Task material Block Start
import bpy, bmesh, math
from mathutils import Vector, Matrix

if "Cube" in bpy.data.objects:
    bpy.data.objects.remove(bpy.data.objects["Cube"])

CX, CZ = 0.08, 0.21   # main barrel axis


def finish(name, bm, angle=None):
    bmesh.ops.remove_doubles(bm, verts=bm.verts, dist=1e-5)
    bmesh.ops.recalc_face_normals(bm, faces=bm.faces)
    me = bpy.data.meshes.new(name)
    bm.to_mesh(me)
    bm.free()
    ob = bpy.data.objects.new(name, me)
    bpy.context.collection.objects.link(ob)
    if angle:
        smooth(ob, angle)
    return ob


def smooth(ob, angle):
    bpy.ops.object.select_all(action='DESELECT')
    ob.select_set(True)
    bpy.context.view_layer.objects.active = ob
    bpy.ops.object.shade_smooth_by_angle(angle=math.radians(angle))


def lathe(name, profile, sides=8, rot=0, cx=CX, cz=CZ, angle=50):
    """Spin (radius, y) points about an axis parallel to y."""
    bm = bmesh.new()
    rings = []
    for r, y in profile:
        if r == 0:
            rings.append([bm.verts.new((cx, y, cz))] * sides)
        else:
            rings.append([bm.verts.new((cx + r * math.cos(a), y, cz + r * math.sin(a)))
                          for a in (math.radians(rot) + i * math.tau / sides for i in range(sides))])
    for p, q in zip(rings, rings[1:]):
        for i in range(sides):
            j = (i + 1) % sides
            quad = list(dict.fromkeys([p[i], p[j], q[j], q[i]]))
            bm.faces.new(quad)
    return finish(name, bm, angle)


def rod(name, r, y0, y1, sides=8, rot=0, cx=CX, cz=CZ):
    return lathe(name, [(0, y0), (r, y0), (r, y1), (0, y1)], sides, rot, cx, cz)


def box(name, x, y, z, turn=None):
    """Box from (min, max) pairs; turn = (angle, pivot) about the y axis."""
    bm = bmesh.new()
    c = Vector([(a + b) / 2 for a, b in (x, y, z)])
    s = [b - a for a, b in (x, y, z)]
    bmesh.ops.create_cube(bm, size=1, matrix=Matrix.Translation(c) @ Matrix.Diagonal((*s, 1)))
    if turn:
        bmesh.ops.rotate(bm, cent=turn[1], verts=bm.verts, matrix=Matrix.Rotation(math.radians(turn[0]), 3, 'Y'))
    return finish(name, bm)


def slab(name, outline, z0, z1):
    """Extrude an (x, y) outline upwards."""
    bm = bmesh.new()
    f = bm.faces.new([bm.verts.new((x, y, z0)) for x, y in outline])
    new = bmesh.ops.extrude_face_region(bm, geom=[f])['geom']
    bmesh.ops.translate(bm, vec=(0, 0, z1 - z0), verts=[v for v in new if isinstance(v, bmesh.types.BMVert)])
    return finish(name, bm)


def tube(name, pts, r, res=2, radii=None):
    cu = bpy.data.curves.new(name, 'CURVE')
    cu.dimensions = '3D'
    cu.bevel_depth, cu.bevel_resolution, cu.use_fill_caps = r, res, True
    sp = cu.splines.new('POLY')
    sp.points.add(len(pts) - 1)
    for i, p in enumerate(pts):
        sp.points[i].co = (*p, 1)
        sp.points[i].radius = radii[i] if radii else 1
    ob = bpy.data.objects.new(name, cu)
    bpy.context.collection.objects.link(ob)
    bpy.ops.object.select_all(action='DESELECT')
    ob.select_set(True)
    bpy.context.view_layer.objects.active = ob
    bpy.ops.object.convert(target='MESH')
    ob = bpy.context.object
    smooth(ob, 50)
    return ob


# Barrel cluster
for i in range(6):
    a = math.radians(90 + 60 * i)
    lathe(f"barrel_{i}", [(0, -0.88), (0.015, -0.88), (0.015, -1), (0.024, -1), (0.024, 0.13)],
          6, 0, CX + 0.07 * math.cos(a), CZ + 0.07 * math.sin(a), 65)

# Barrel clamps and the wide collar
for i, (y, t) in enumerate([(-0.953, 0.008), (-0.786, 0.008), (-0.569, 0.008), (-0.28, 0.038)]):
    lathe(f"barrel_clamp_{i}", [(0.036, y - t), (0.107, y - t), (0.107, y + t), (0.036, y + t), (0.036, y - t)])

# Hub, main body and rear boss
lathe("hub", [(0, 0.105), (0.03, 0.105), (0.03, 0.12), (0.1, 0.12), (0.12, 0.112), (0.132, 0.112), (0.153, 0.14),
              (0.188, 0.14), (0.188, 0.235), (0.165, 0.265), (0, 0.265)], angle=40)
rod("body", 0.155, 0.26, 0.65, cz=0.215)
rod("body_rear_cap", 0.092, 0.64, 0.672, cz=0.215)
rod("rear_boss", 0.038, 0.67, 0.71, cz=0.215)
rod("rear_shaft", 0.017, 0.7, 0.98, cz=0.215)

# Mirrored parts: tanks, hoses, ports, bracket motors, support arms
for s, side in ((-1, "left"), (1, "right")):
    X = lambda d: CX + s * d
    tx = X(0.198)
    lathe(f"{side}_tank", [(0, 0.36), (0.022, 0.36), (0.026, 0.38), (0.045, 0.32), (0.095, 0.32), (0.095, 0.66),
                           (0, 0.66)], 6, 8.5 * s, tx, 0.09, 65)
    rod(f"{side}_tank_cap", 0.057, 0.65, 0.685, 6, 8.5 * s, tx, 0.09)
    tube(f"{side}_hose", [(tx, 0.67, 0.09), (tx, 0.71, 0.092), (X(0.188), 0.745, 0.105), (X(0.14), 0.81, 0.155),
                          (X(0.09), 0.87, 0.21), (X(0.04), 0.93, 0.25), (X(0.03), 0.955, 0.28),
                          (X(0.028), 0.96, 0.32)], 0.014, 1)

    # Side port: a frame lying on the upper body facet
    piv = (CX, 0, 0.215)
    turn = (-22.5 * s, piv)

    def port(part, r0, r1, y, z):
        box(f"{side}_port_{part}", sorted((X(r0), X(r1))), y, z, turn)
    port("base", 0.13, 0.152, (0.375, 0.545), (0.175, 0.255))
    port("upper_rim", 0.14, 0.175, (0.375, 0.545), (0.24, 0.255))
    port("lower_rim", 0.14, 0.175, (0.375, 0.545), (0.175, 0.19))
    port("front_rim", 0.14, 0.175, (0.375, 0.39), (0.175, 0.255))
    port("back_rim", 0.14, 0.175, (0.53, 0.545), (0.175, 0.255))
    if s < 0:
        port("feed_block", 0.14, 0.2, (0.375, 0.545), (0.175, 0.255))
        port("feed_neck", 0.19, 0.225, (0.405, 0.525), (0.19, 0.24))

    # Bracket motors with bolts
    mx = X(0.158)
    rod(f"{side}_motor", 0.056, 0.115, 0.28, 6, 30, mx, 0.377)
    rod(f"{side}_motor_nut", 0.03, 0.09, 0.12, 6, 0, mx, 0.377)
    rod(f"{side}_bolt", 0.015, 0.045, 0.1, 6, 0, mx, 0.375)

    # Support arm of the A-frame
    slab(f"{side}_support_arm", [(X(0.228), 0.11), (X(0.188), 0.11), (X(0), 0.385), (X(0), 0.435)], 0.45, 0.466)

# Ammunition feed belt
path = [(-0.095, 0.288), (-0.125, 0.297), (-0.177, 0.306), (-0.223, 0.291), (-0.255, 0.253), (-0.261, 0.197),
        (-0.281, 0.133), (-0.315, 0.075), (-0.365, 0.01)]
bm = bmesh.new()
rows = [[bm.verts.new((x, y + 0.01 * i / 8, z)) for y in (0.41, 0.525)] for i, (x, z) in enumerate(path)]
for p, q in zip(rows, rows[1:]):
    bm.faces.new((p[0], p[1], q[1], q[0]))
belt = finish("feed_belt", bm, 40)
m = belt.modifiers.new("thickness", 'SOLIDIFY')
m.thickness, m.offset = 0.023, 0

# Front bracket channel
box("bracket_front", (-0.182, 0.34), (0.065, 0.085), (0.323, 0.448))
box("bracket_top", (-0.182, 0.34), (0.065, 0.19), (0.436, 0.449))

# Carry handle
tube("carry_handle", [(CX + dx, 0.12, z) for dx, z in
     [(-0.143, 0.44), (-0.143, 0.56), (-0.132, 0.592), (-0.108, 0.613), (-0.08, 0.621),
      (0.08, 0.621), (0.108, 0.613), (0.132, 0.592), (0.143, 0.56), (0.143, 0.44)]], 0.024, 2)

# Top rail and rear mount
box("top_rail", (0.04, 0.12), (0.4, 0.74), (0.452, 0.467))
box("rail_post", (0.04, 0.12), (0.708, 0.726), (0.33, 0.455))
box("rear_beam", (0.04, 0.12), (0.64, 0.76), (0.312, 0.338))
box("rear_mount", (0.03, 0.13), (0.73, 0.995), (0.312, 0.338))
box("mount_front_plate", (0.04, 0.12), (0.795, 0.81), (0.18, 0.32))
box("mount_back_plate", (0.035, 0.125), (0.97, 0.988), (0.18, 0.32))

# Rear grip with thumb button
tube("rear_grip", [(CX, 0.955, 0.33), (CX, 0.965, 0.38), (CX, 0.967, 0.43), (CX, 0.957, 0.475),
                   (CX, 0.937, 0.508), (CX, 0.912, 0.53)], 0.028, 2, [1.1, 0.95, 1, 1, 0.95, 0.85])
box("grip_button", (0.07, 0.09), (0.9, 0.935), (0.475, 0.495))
Task material Block End
> [Task requirements]: Among the records above, extract exactly the lines from the line with "sp.points.add(len(pts) - 1)" to the line with "# Hub, main body and rear boss", both lines included, and leave out the rest.

> [Result]:
    sp.points.add(len(pts) - 1)
    for i, p in enumerate(pts):
        sp.points[i].co = (*p, 1)
        sp.points[i].radius = radii[i] if radii else 1
    ob = bpy.data.objects.new(name, cu)
    bpy.context.collection.objects.link(ob)
    bpy.ops.object.select_all(action='DESELECT')
    ob.select_set(True)
    bpy.context.view_layer.objects.active = ob
    bpy.ops.object.convert(target='MESH')
    ob = bpy.context.object
    smooth(ob, 50)
    return ob


# Barrel cluster
for i in range(6):
    a = math.radians(90 + 60 * i)
    lathe(f"barrel_{i}", [(0, -0.88), (0.015, -0.88), (0.015, -1), (0.024, -1), (0.024, 0.13)],
          6, 0, CX + 0.07 * math.cos(a), CZ + 0.07 * math.sin(a), 65)

# Barrel clamps and the wide collar
for i, (y, t) in enumerate([(-0.953, 0.008), (-0.786, 0.008), (-0.569, 0.008), (-0.28, 0.038)]):
    lathe(f"barrel_clamp_{i}", [(0.036, y - t), (0.107, y - t), (0.107, y + t), (0.036, y + t), (0.036, y - t)])

# Hub, main body and rear boss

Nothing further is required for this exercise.